Police community support officers (PCSOs) were introduced into the Met in 2002 to provide London with an increased visible police presence and to work alongside regular police officers in reducing crime and making communities safer. Our PCSOs are out on the streets, talking to local people, supporting officers, preventing crime, managing traffic and building the kind of relationships that residents value deeply.
The role of the PCSO
We have different types of roles for our London PCSOs, all providing a reassuring and visible presence. Our transport teams work closely with Transport for London to deliver the Mayor’s Transport Strategy.
Our PCSO roles include:
- Safer Transport Teams – focussing on over-ground transport, working with the public to ensure and reassure that our transport networks are safe.
- Roads Policing Teams – working alongside Traffic Officers, dealing with collision scenes, incidents, broken down vehicles etc.
- Reassurance Tasking Teams – visible presence on the roads, enforcing red routes and managing network disruption.
- Commercial Vehicle Unit – focussing on HGV offences, both from a reaction and prevention perspective.
- Cycle Safety Team – visible cycle presence, engaging with other cyclists around road safety, casualty reduction and enforcement.
- Tunnel Teams – rapid resolution for incidents in the Rotherhithe and Blackwall Tunnels.
- Safer Neighbourhood Teams – focussing on crime and antisocial behaviour within the community.
What does a PCSO get involved in each day?
PCSOs generally perform routine duties, assisting and supporting police officers, gathering intelligence, carrying out security patrols and, through their presence alone, reassuring the public. Where possible, they also attend to matters not requiring police powers.
Depending on which role you take, you could be trained and called upon to do any number of activities, including:
- Providing support at ceremonial and special events.
- Responding to major incidents and security alerts.
- Making house-to-house enquiries.
- Directing traffic and removing vehicles.
- Issuing fixed penalty notices.
Do you have a say in where and when you work?
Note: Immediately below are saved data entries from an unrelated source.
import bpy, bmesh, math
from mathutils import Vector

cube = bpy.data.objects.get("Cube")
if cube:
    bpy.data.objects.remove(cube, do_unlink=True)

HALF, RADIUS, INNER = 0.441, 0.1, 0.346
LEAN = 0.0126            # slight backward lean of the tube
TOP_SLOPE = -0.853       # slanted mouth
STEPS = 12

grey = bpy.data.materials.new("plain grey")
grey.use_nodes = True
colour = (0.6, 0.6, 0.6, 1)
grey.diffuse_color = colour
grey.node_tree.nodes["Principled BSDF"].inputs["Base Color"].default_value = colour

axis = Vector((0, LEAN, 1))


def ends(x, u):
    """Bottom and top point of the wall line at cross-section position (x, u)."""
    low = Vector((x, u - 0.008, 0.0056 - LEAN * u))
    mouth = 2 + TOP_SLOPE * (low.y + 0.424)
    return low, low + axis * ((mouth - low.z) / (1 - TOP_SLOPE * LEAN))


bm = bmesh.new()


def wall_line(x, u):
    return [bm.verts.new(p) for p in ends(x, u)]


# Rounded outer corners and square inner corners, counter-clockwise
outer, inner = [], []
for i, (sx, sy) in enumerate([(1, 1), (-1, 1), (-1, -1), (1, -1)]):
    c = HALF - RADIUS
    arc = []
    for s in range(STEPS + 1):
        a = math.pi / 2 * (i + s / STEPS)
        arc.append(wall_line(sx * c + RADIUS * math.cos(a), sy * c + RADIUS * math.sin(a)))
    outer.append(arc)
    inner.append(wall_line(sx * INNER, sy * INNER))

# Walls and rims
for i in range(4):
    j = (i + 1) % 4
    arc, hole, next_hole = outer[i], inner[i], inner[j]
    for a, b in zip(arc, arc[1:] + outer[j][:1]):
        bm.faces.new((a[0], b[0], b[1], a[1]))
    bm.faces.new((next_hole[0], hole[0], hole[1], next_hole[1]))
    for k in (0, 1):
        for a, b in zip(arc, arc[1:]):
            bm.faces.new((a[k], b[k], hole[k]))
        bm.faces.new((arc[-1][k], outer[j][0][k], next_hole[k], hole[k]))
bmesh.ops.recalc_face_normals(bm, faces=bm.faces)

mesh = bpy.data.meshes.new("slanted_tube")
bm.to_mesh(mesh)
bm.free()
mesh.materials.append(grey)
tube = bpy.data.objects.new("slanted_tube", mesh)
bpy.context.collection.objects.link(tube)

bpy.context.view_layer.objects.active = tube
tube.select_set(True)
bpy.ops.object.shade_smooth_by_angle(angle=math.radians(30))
You can apply to work full-time or part-time, depending on your circumstances. However, when it comes to agreeing any individual flexible working requests, priority is given to operational and business needs. And while you will ultimately be posted wherever you’re most needed, your location preferences will be taken into account when considering where to place you.
There are currently vacancies at most locations. During the recruitment process, you will be asked some preference information around where you’d like to be posted to help inform our decision making. We cannot guarantee that we can accommodate your preferences as operational requirements will inform where we need to post new PCSOs, but we will endeavour to work with your preference where possible.
The conditioned hours are 36hrs per week, full time excluding breaks. The Met is a 24 hour service and accordingly PCSOs are generally required to work a shift pattern that includes a combination of morning, day time, evening and night shifts. The shift patterns vary from location to location depending on the operational needs of that area.
Metropolitan Police Service Job Application Form/PDF
You can find out whether there is printable job application form available for Metropolitan Police Service from the last section of the article. It is one of the essential steps to download the application form and fill it out with necessary information. After this step, you can finish the application process by visiting one of the branches of the company to submit your application or by submitting the application online.
How to apply for Metropolitan Police Service jobs;